- _Provided data_
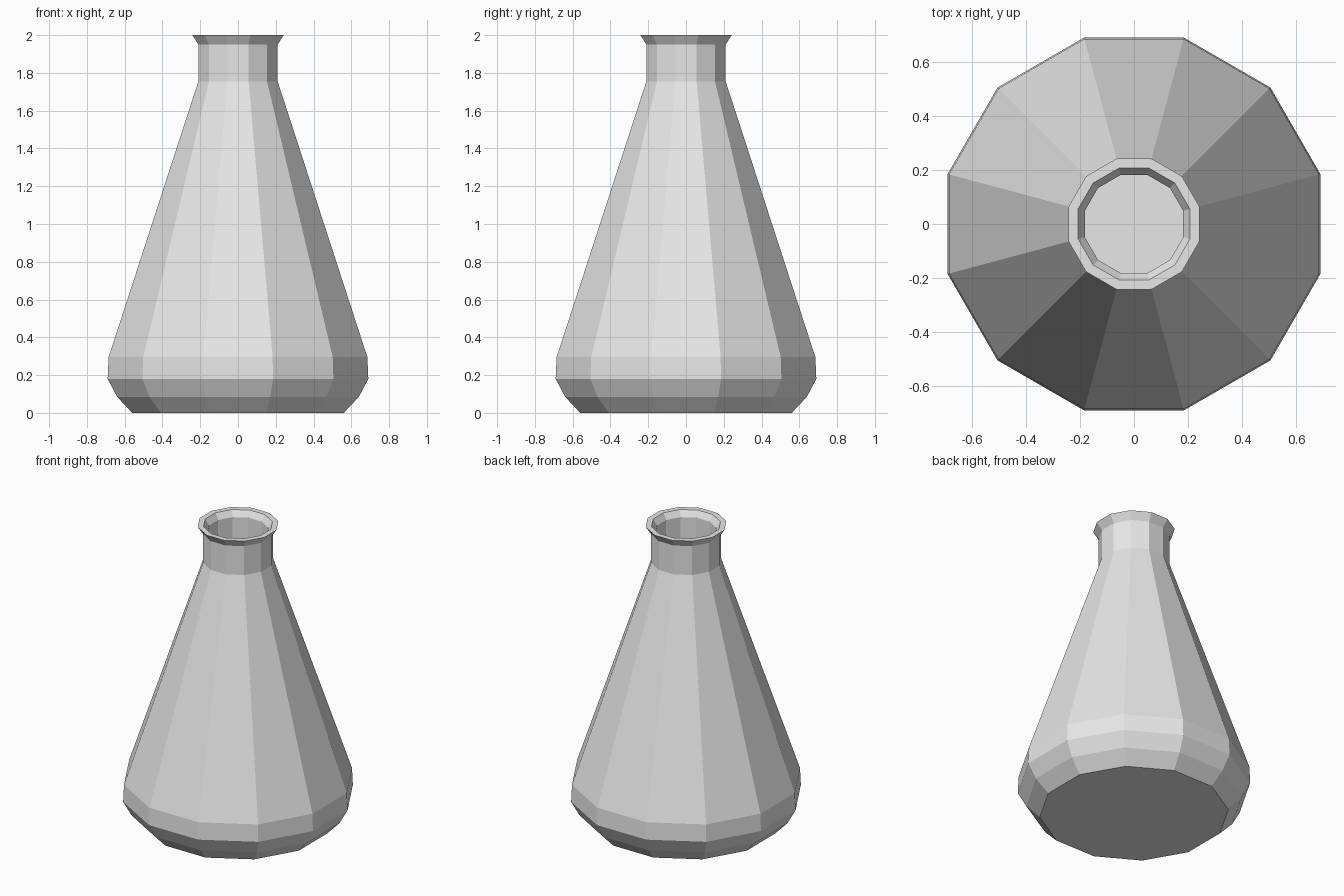
import bpy
import bmesh
from math import cos, sin, pi

cube = bpy.data.objects.get("Cube")
if cube:
    bpy.data.objects.remove(cube, do_unlink=True)

SIDES = 12
STEP = 2 * pi / SIDES

# Wall profile (distance to flat side, height): outside going up, then inside going down
OUTER = [(0.56, 0), (0.64, 0.085), (0.69, 0.18), (0.685, 0.295),
         (0.21, 1.755), (0.21, 1.95), (0.242, 2.0)]
INNER = [(0.207, 2.0), (0.182, 1.96), (0.182, 1.75), (0.655, 0.29),
         (0.66, 0.19), (0.615, 0.1), (0.55, 0.03)]


def material(name, colour):
    mat = bpy.data.materials.new(name)
    mat.use_nodes = True
    mat.diffuse_color = colour
    mat.node_tree.nodes["Principled BSDF"].inputs["Base Color"].default_value = colour
    return mat


def lathe(name, profile, mat):
    """Revolve a profile into a faceted shell and close both ends."""
    bm = bmesh.new()
    rings = []
    for flat, z in profile:
        r = flat / cos(STEP / 2)
        rings.append([bm.verts.new((r * cos((i + 0.5) * STEP), r * sin((i + 0.5) * STEP), z))
                      for i in range(SIDES)])
    for low, high in zip(rings, rings[1:]):
        for i in range(SIDES):
            j = (i + 1) % SIDES
            bm.faces.new((low[i], low[j], high[j], high[i]))
    bm.faces.new(rings[0][::-1])   # underside
    bm.faces.new(rings[-1])        # floor inside the vessel
    bmesh.ops.recalc_face_normals(bm, faces=bm.faces)
    mesh = bpy.data.meshes.new(name)
    bm.to_mesh(mesh)
    bm.free()
    mesh.materials.append(mat)
    obj = bpy.data.objects.new(name, mesh)
    bpy.context.collection.objects.link(obj)
    return obj


# Hollow conical flask with flared lip
lathe("flask", OUTER + INNER, material("light grey", (0.8, 0.8, 0.8, 1)))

- _What to do_
Output the data above in full. Skip every picture.

- _Completed exercise_
import bpy
import bmesh
from math import cos, sin, pi

cube = bpy.data.objects.get("Cube")
if cube:
    bpy.data.objects.remove(cube, do_unlink=True)

SIDES = 12
STEP = 2 * pi / SIDES

# Wall profile (distance to flat side, height): outside going up, then inside going down
OUTER = [(0.56, 0), (0.64, 0.085), (0.69, 0.18), (0.685, 0.295),
         (0.21, 1.755), (0.21, 1.95), (0.242, 2.0)]
INNER = [(0.207, 2.0), (0.182, 1.96), (0.182, 1.75), (0.655, 0.29),
         (0.66, 0.19), (0.615, 0.1), (0.55, 0.03)]


def material(name, colour):
    mat = bpy.data.materials.new(name)
    mat.use_nodes = True
    mat.diffuse_color = colour
    mat.node_tree.nodes["Principled BSDF"].inputs["Base Color"].default_value = colour
    return mat


def lathe(name, profile, mat):
    """Revolve a profile into a faceted shell and close both ends."""
    bm = bmesh.new()
    rings = []
    for flat, z in profile:
        r = flat / cos(STEP / 2)
        rings.append([bm.verts.new((r * cos((i + 0.5) * STEP), r * sin((i + 0.5) * STEP), z))
                      for i in range(SIDES)])
    for low, high in zip(rings, rings[1:]):
        for i in range(SIDES):
            j = (i + 1) % SIDES
            bm.faces.new((low[i], low[j], high[j], high[i]))
    bm.faces.new(rings[0][::-1])   # underside
    bm.faces.new(rings[-1])        # floor inside the vessel
    bmesh.ops.recalc_face_normals(bm, faces=bm.faces)
    mesh = bpy.data.meshes.new(name)
    bm.to_mesh(mesh)
    bm.free()
    mesh.materials.append(mat)
    obj = bpy.data.objects.new(name, mesh)
    bpy.context.collection.objects.link(obj)
    return obj


# Hollow conical flask with flared lip
lathe("flask", OUTER + INNER, material("light grey", (0.8, 0.8, 0.8, 1)))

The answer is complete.